Conquest of Valencia
The Cid’s first step was to eliminate the influence of the counts of Barcelona in that area. This was done when Berenguer Ramón II was humiliatingly defeated at Tébar, near Teruel (May 1090). During the next years the Cid gradually tightened his control over Valencia and its ruler, al-Qādir, now his tributary. His moment of destiny came in October 1092 when the qāḍī (chief magistrate), Ibn Jaḥḥāf, with Almoravid political support rebelled and killed al-Qādir. The Cid responded by closely besieging the rebel city. The siege lasted for many months; an Almoravid attempt to break it failed miserably (December 1093). In May 1094 Ibn Jaḥḥāf at last surrendered, and the Cid finally entered Valencia as its conqueror. To facilitate his takeover he characteristically first made a pact with Ibn Jaḥḥāf that led the latter to believe that his acts of rebellion and regicide were forgiven; but when the pact had served its purpose, the Cid arrested the former qāḍī and ordered him to be burnt alive. The Cid now ruled Valencia directly, himself acting as chief magistrate of the Muslims as well as the Christians. Nominally he held Valencia for Alfonso VI, but in fact he was its independent ruler in all but name. The city’s chief mosque was Christianized in 1096; a French bishop, Jerome, was appointed to the new see; and there was a considerable influx of Christian colonists. The Cid’s princely status was emphasized when his daughter Cristina married a prince of Aragon, Ramiro, lord of Monzón, and his other daughter, María, married Ramón Berenguer III, count of Barcelona. The Cid continued to rule Valencia until his death in 1099.

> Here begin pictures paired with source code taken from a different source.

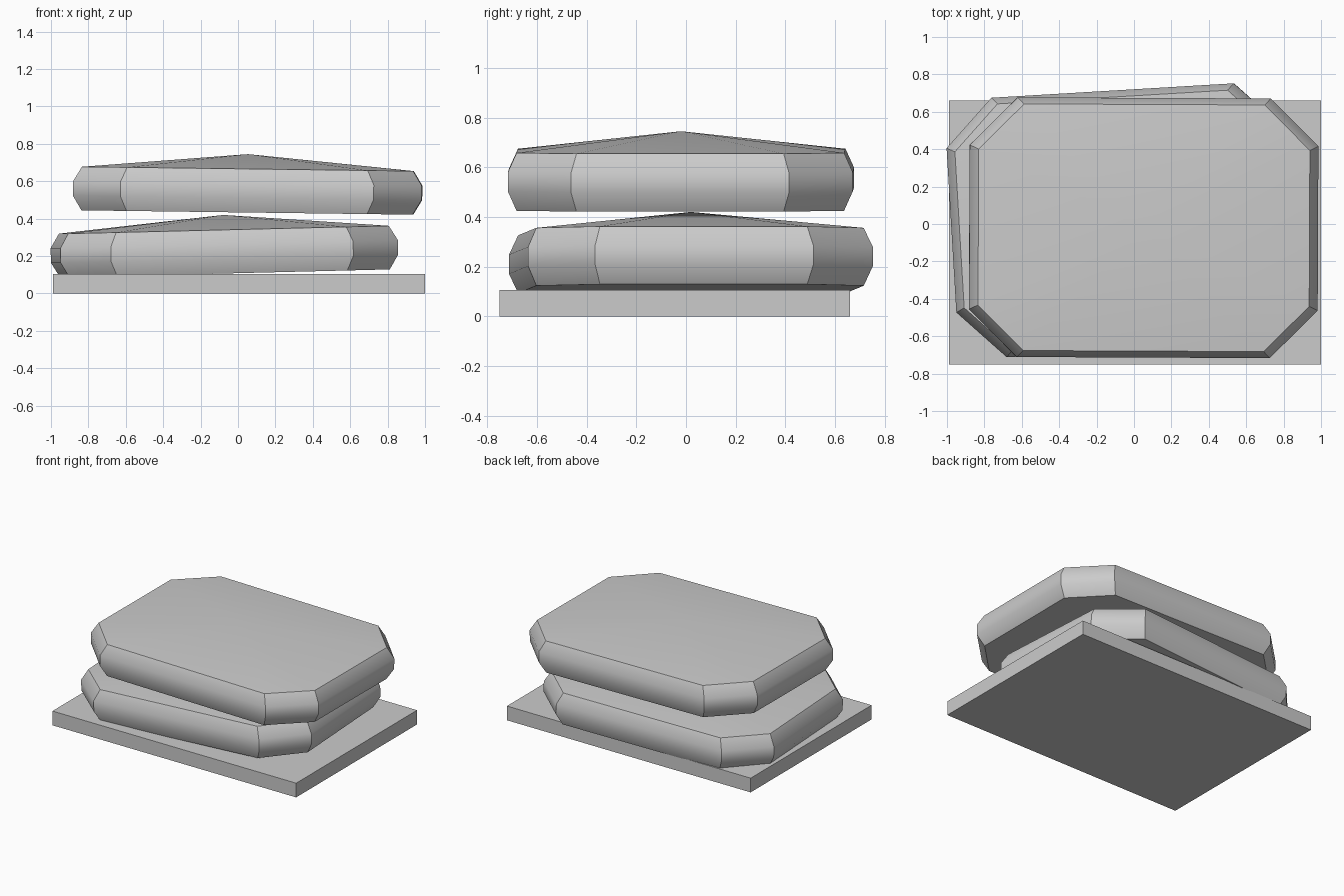
import bpy, bmesh
from math import radians

if "Cube" in bpy.data.objects:
    bpy.data.objects.remove(bpy.data.objects["Cube"])

# Flat rectangular base board
bpy.ops.mesh.primitive_cube_add(size=1, location=(0.005, -0.045, 0.0525))
base = bpy.context.object
base.name = "base_board"
base.scale = (1.99, 1.41, 0.105)

# Side profile of a sack: (outline scale, height), plus the crown of the top
PROFILE = [(0.95, 0.0), (1.0, 0.078), (1.0, 0.156), (0.95, 0.233)]
CROWN = 0.312


def sack(name, hx, hy, cut, location, tilt, turn):
    """Chamfered-rectangle cushion with bulging sides and a raised top centre."""
    a, b = hx - cut, hy - cut
    outline = [(-a, -hy), (a, -hy), (hx, -b), (hx, b),
               (a, hy), (-a, hy), (-hx, b), (-hx, -b)]
    bm = bmesh.new()
    rings = [[bm.verts.new((x * s, y * s, z)) for x, y in outline] for s, z in PROFILE]
    n = len(outline)
    for low, high in zip(rings, rings[1:]):
        for i in range(n):
            j = (i + 1) % n
            bm.faces.new((low[i], low[j], high[j], high[i]))
    bm.faces.new(rings[0][::-1])
    top = bm.verts.new((0, 0, CROWN))
    for i in range(n):
        bm.faces.new((rings[-1][i], rings[-1][(i + 1) % n], top))
    mesh = bpy.data.meshes.new(name)
    bm.to_mesh(mesh)
    bm.free()
    obj = bpy.data.objects.new(name, mesh)
    bpy.context.collection.objects.link(obj)
    obj.location = location
    obj.rotation_euler = (0, radians(tilt), radians(turn))
    bpy.ops.object.select_all(action='DESELECT')
    obj.select_set(True)
    bpy.context.view_layer.objects.active = obj
    bpy.ops.object.shade_smooth_by_angle(angle=radians(35))


# Two stacked sacks, slightly turned and tilted against each other
sack("lower_sack", 0.904, 0.695, 0.255, (-0.07, 0.02, 0.108), -1.4, 3.4)
sack("upper_sack", 0.932, 0.694, 0.255, (0.05, -0.02, 0.433), 0.75, -0.25)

Aftermath
The great enterprise to which the Cid had devoted so much of his energies was to prove totally ephemeral. Soon after his death Valencia was besieged by the Almoravids, and Alfonso VI had to intervene in person to save it. But the king rightly judged the place indefensible unless he diverted there permanently large numbers of troops urgently needed to defend the Christian heartlands against the invaders. He evacuated the city and then ordered it to be burned. On May 5, 1102, the Almoravids occupied Valencia, which was to remain in Muslim hands until 1238. The Cid’s body was taken to Castile and reburied in the monastery of San Pedro de Cardeña, near Burgos, where it became the centre of a lively tomb cult.

The Cid’s biography presents special problems for the historian because he was speedily elevated to the status of national hero of Castile, and a complex heroic biography of him, in which legend played a dominant role, came into existence; the legend was magnified by the influence of the 12th-century epic poem of Castile, El cantar de mío Cid (“The Song of the Cid”) and later by Pierre Corneille’s tragedy Le Cid, first performed in 1637. For authentic information historians have to rely mainly on a few contemporary documents, on the Historia Roderici (a reliable, private 12th-century Latin chronicle of the Cid’s life), and on a detailed eyewitness account of his conquest of Valencia by the Arab historian Ibn ʿAlqāmah.

Sir Peter Edward Russell

Encyclopaedia Britannica